Another shitty move by (Alcatel-)Lucent, who wrecked Bell Labs and blew all of my stock money…
Bell Labs Kills Fundamental Physics Research
By Priya Ganapati
After six Nobel Prizes, the invention of the transistor, laser and countless contributions to computer science and technology, it is the end of the road for Bell Labs’ fundamental physics research lab.
Alcatel-Lucent, the parent company of Bell Labs, is pulling out of basic science, material physics and semiconductor research and will instead be focusing on more immediately marketable areas such as networking, high-speed electronics, wireless, nanotechnology and software.
The idea is to align the research work in the Lab closer to areas that the parent company is focusing on, says Peter Benedict, spokesperson for Bell Labs and Alcatel-Lucent Ventures.
“In the new innovation model, research needs to keep addressing the need of the mother company,” he says.
That view is shortsighted and may drastically curtail the Labs’ ability to come up with truly innovative discoveries, respond critics.
“Fundamental physics is absolutely crucial to computing,” says Mike Lubell, director of public affairs for the American Physical Society. “Say in the case of integrated circuits, there were many, many small steps that occurred along the way resulting from decades worth of work in matters of physics.”
(continued at http://blog.wired.com/gadgets/2008/08/bell-labs-kills.html)
In case you weren’t previously aware, here’s a list of some of the great inventions to come out of Bell Labs in the past:

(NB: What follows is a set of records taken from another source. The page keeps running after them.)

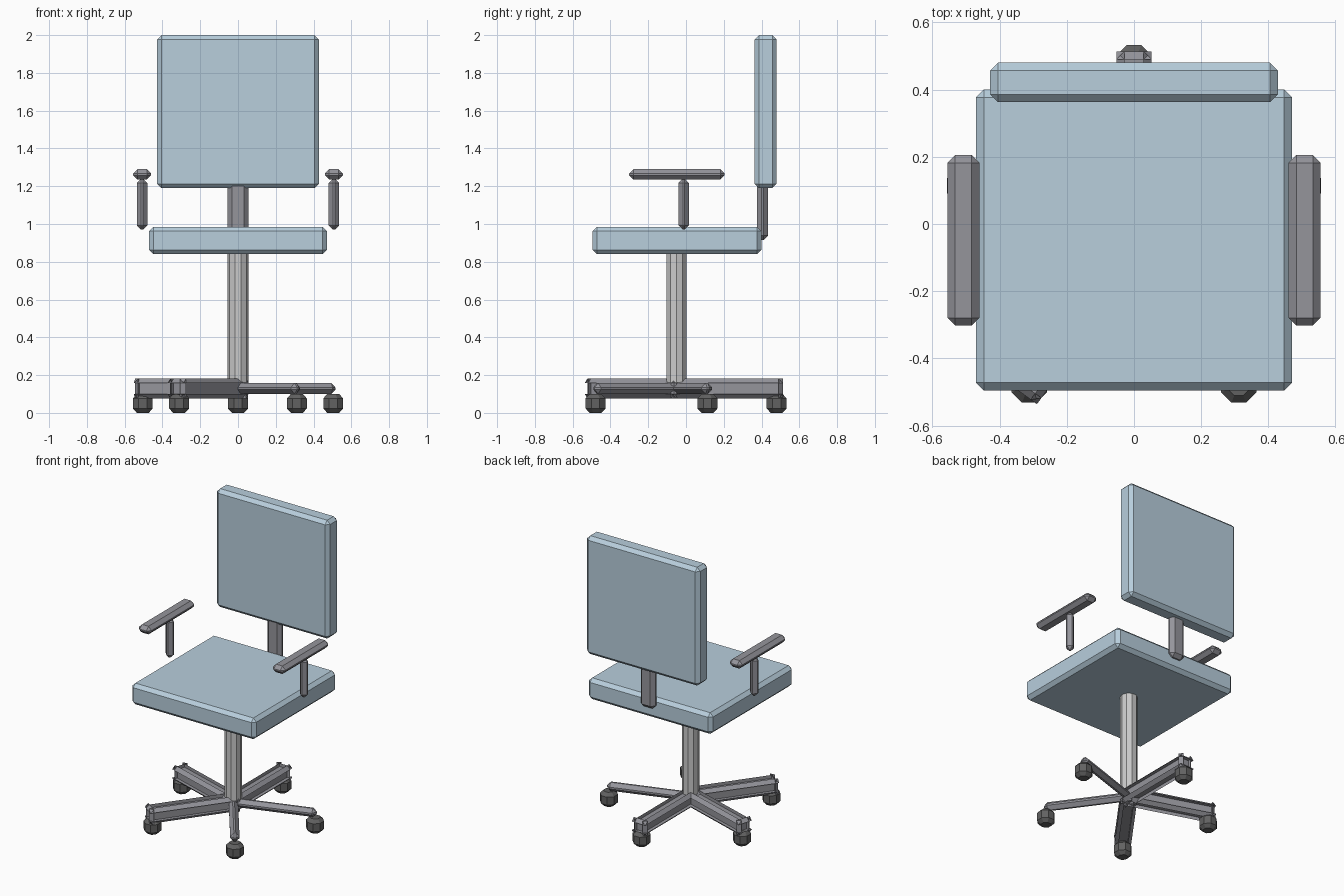
import bpy, bmesh
from math import pi, cos, sin, radians
from itertools import product
from mathutils import Matrix, Vector

if "Cube" in bpy.data.objects:
    bpy.data.objects.remove(bpy.data.objects["Cube"])

B = 0.023  # chamfer size


def material(name, rgb):
    m = bpy.data.materials.new(name)
    m.diffuse_color = (*rgb, 1)
    m.use_nodes = True
    m.node_tree.nodes["Principled BSDF"].inputs["Base Color"].default_value = m.diffuse_color
    return m


FABRIC = material("fabric", (0.48, 0.62, 0.72))
PLASTIC = material("plastic", (0.30, 0.30, 0.33))
RUBBER = material("rubber", (0.12, 0.12, 0.12))


def make(name, bm, mat):
    me = bpy.data.meshes.new(name)
    bm.to_mesh(me)
    bm.free()
    if mat:
        me.materials.append(mat)
    ob = bpy.data.objects.new(name, me)
    bpy.context.collection.objects.link(ob)
    return ob


def chamfer_box(name, lo, hi, mat, b=B, matrix=Matrix()):
    """Box with chamfered edges; a negative b pushes the chamfer outward into ridges."""
    lo, hi = Vector(lo), Vector(hi)
    c, h = (lo + hi) / 2, (hi - lo) / 2
    bm = bmesh.new()
    v = {}
    for s in product((-1, 1), repeat=3):
        for a in range(3):
            p = [s[i] * (h[i] - (0 if i == a else b)) for i in range(3)]
            v[s, a] = bm.verts.new(matrix @ (c + Vector(p)))

    def face(keys, out):
        # orient by the signs of a regular chamfered box
        ref = [Vector([k[0][i] * (2 if i == k[1] else 1) for i in range(3)]) for k in keys]
        if (ref[1] - ref[0]).cross(ref[2] - ref[1]).dot(Vector(out)) < 0:
            keys = keys[::-1]
        bm.faces.new([v[k] for k in keys])

    def sign(axes, vals):
        return tuple(vals[axes.index(i)] for i in range(3))

    for a in range(3):
        p, q = (a + 1) % 3, (a + 2) % 3
        ax = [a, p, q]
        for s in (-1, 1):
            out = [0, 0, 0]
            out[a] = s
            face([(sign(ax, (s, i, j)), a) for i, j in ((-1, -1), (1, -1), (1, 1), (-1, 1))], out)
        for i, j in product((-1, 1), repeat=2):
            out = [0, 0, 0]
            out[p], out[q] = i, j
            lo_s, hi_s = sign(ax, (-1, i, j)), sign(ax, (1, i, j))
            face([(lo_s, p), (hi_s, p), (hi_s, q), (lo_s, q)], out)
    for s in product((-1, 1), repeat=3):
        face([(s, 0), (s, 1), (s, 2)], s)
    return make(name, bm, mat)


def lathe(name, profile, sides, centre, mat, turn=0.0):
    """Faceted solid from (radius, z) rings, capped at both ends."""
    bm = bmesh.new()
    rings = [[bm.verts.new((centre[0] + r * cos(turn + 2 * pi * k / sides),
                            centre[1] + r * sin(turn + 2 * pi * k / sides), z))
              for k in range(sides)] for r, z in profile]
    for r0, r1 in zip(rings, rings[1:]):
        for k in range(sides):
            n = (k + 1) % sides
            bm.faces.new((r0[k], r0[n], r1[n], r1[k]))
    bm.faces.new(rings[0][::-1])
    bm.faces.new(rings[-1])
    return make(name, bm, mat)


# cushions
chamfer_box("seat", (-0.47, -0.495, 0.84), (0.47, 0.40, 0.985), FABRIC)
chamfer_box("backrest", (-0.428, 0.363, 1.19), (0.428, 0.48, 2.0), FABRIC)

# support behind the seat
chamfer_box("back_post", (-0.055, 0.376, 0.915), (0.055, 0.433, 1.25), PLASTIC)

# armrests on both sides
for side, s in (("left", -1), ("right", 1)):
    for part, x0, x1, y0, y1, z0, z1 in (
            ("arm_pad", 0.46, 0.555, -0.302, 0.205, 1.235, 1.29),
            ("arm_post", 0.48, 0.536, -0.04, 0.015, 0.97, 1.24)):
        xa, xb = sorted((s * x0, s * x1))
        chamfer_box(f"{side}_{part}", (xa, y0, z0), (xb, y1, z1), PLASTIC)

# gas column
HUB = (0, -0.05)
lathe("column", [(0.055, 0.16), (0.055, 0.85)], 10, HUB, None)

# five-star base: two clean legs, three with ridged edges, each on a caster
for i, (deg, b) in enumerate(((18, B), (90, -B), (162, -B), (234, -B), (306, B))):
    a = radians(deg)
    m = Matrix.Translation((*HUB, 0)) @ Matrix.Rotation(a, 4, 'Z')
    chamfer_box(f"base_leg_{i + 1}", (0, -0.029, 0.1), (0.54, 0.029, 0.158), PLASTIC, b, m)
    R = 0.057
    lathe(f"caster_{i + 1}", [(R - B, 0), (R, B), (R, 0.1 - B), (R - B, 0.1)], 8,
          (HUB[0] + 0.53 * cos(a), HUB[1] + 0.53 * sin(a)), RUBBER, pi / 8)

At its peak, Bell Laboratories was the premier facility of its type, developing a wide range of revolutionary technologies, including radio astronomy, the transistor, the laser, information theory, the UNIX operating system, and the C programming language. There have been six Nobel Prizes awarded for work completed at Bell Laboratories. 
- 1937 Clinton J. Davisson shared the Nobel Prize in Physics for demonstrating the wave nature of matter.
- 1956 John Bardeen, Walter H. Brattain, and William Shockley received the Nobel Prize in Physics for inventing the first transistors.
- 1977 Philip W. Anderson shared the Nobel Prize in Physics for developing an improved understanding of the electronic structure of glass and magnetic materials.
- 1978 Arno A. Penzias and Robert W. Wilson shared the Nobel Prize in Physics. Penzias and Wilson were cited for their discovery of cosmic microwave background radiation, a nearly uniform glow that fills the Universe in the microwave band of the radio spectrum.
- 1997 Steven Chu, shared the Nobel Prize in Physics for developing methods to cool and trap atoms with laser light.
- 1998 Horst Stormer, Robert Laughlin, and Daniel Tsui, were awarded the Nobel Prize in Physics for the discovery and explanation of the fractional quantum Hall effect.
Yes, that’s the transistor, the laser, UNIX, and the C programming language, let alone everything else they invented.
Thanks again, (Alcatel-)Lucent. Great job. 😦